We phoned him and asked him if he had changed his mind.  Not at all, he said.  The ducks just disappeared.  Somehow, she had led her small ducklings on a 6km walk.  Somehow she knew where we were in relation to where she was and what direction to go to get home.  Somehow she didn't loose a single duckling.  I'm in awe of her.

Friday, January 1, 2016

The Greenhouse Effect

Much has been written about the green house effect without really explaining what it is and how it works.  I thought I would chip in my two cents worth and hopefully make it make more sense.  I'll start with the Sun which has the mother of all green house effects.  I'll use the sun because it is pure physics with no emotion involved.  Then, when we are in the proper scientific mind set we can look at the earth.

So,,,, the sun started out as a cloud of elements with by far the greatest part being hydrogen.  It collapsed under its own gravity and if you have ever pumped up a bicycle tire, you know that the end where the hose is, warms up.  A diesel engine works on the same principle.  You compress the charge of air about 20 times and it becomes so hot that when you spray in the mist of diesel oil, the oil ignites.  Of course, with a cloud of gas heavy enough to produce the sun, the compression was far greater and the hydrogen at the middle was very hot and very compressed.  It was so hot and so compressed that the hydrogen atoms began to fuse together and produce Helium, releasing large quantities of energy as photons (electromagnetic energy).

This heated up the nearby hydrogen which was hot enough to fuse but not compressed enough.  What is interesting  is that very hot hydrogen absorbs and re-emits the photons produced by the nuclear furnace.  And it re-emits them  in all directions.  Some are sent back toward the core, some sideways and some toward the surface.  All are again and again absorbed, emitted, absorbed, emitted, over and over again.  There are various estimates that for the time it takes for the energy of a photon to reach the surface of the sun but all are in the thousands of years.

Compare this to what the situation would be if each photon created in the centre of the sun was not absorbed by the overlying hydrogen.  As quickly as the energy was produced it would travel through the overlying hydrogen and leave the sun.  Remember that it only takes 8 minutes for the energy of the sun to reach us once it has reached the surface and we are 93 million miles from the sun.  Instead of staying in the sun, the energy would leave the sun in about 1/2 X 8minutes / 93 X 60 = about three seconds.  The sun would cool down and probably the thermo-nuclear reaction at the center would stop.

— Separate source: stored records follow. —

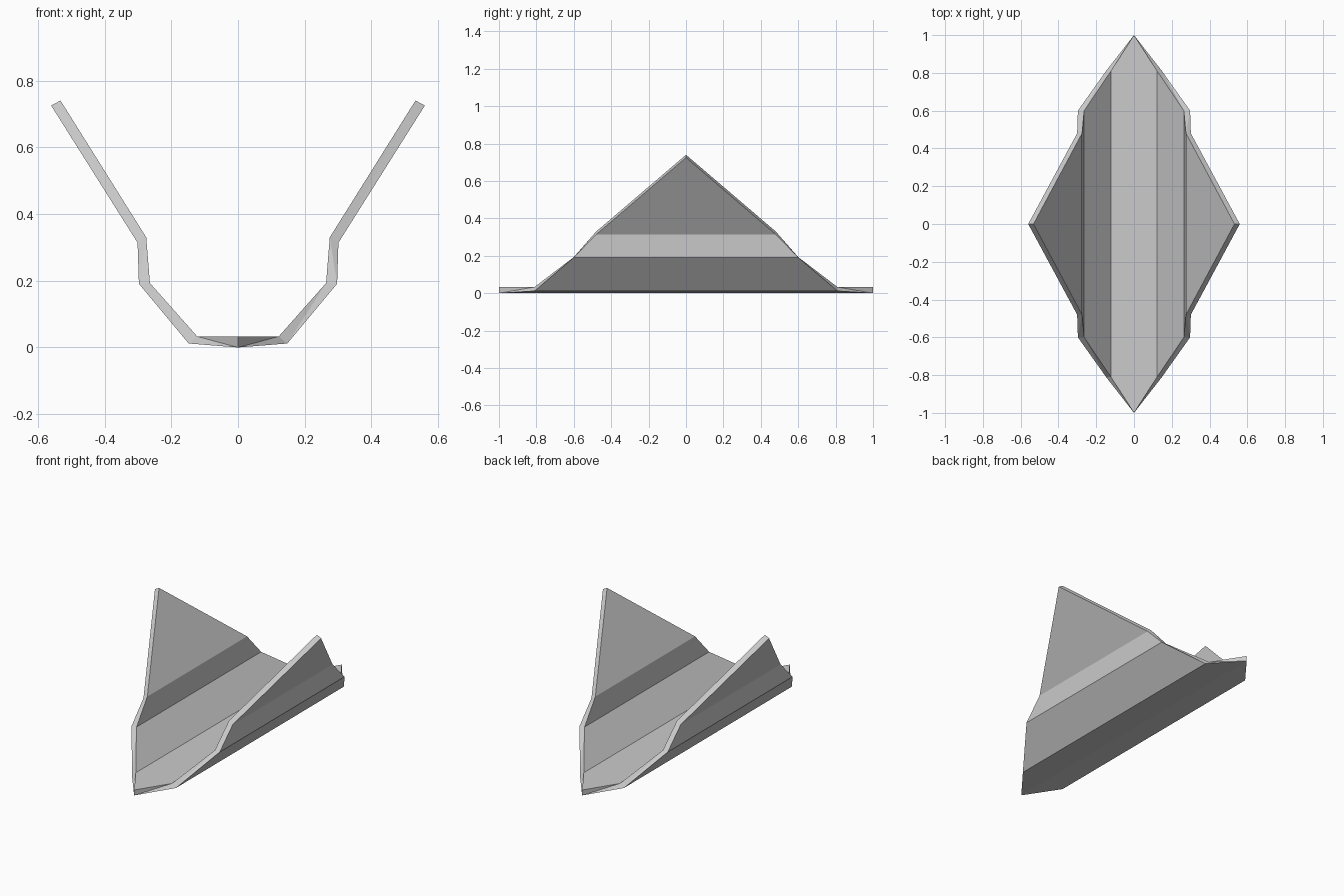
import bpy
import bmesh

cube = bpy.data.objects.get("Cube")
if cube:
    bpy.data.objects.remove(cube, do_unlink=True)

# Single pale grey finish
grey = bpy.data.materials.new("pale_grey")
grey.use_nodes = True
colour = (0.6, 0.6, 0.6, 1)
grey.diffuse_color = colour
grey.node_tree.nodes["Principled BSDF"].inputs["Base Color"].default_value = colour

# Half cross-section from keel to wing tip: (x, z), and half length at each fold
inner = [(0, 0.033), (0.122, 0.033), (0.264, 0.193), (0.275, 0.33), (0.532, 0.74)]
outer = [(0, 0), (0.148, 0.012), (0.297, 0.191), (0.301, 0.314), (0.56, 0.725)]
reach = [1.0, 0.81, 0.6, 0.48, 0]

bm = bmesh.new()


def fold_line(profile, i):
    """Front and back vertices of one fold."""
    x, z = profile[i]
    ends = [-reach[i], reach[i]] if reach[i] else [0]
    return [bm.verts.new((x, y, z)) for y in ends]


inside = [fold_line(inner, i) for i in range(len(reach))]
outside = [fold_line(outer, i) for i in range(len(reach))]

for i in range(len(reach) - 1):
    # Inner and outer panels between neighbouring folds
    for shell in (inside, outside):
        bm.faces.new(shell[i] + shell[i + 1][::-1])
    # Slanted rims at the front and back
    for end in (0, -1):
        a, b = outside[i][end], outside[i + 1][end]
        c, d = inside[i + 1][end], inside[i][end]
        bm.faces.new((a, c, d))
        bm.faces.new((a, b, c))

# Mirror the half shell across the keel and weld it
bmesh.ops.mirror(bm, geom=bm.verts[:] + bm.edges[:] + bm.faces[:],
                 axis='X', merge_dist=0.0001)
bmesh.ops.remove_doubles(bm, verts=bm.verts[:], dist=0.0001)
bmesh.ops.recalc_face_normals(bm, faces=bm.faces[:])

mesh = bpy.data.meshes.new("folded_hull")
bm.to_mesh(mesh)
bm.free()
mesh.materials.append(grey)
hull = bpy.data.objects.new("folded_hull", mesh)
bpy.context.collection.objects.link(hull)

This is the green house effect. On the Earth, the atmosphere is transparent to most of the light energy coming from the sun so the atmosphere is heated from below as this radiation is absorbed by the earth.  The warmed earth radiates long wave radiation.   If this long wave (infra-red) energy was radiated at the speed of light straight back into space, the planet would cool rapidly.  If on the other hand, some of the gases in the atmosphere absorb and re-emit the energy coming from the planetary surface in all directions, the planet warms up. It is a fact of nature that the wave lengths of energy coming off the earth, mainly in the infra red spectrum is absorbed and re-emitted by the gases we call green house gases.  They include water vapor, methane, nitrous oxide and a bunch of others in addition to Carbon dioxide.

On earth we have the same phenomenon as on the sun but vastly reduced.  Green House gases in the atmosphere  absorb photons in the infra-red part of the spectrum and re-emit them in every direction.  More of these molecules then do the same.  This delays the escape of heat from the atmosphere and causes it to warm.  The greater the proportion of green house gases in the atmosphere, the longer it takes for the energy coming off the earth to reach space and head out at the speed of light.

As the earth as a whole warms up, it radiates more energy.  Eventually we reach equilibrium with the same amount of energy being radiated as is being absorbed but the Earth is now warmer.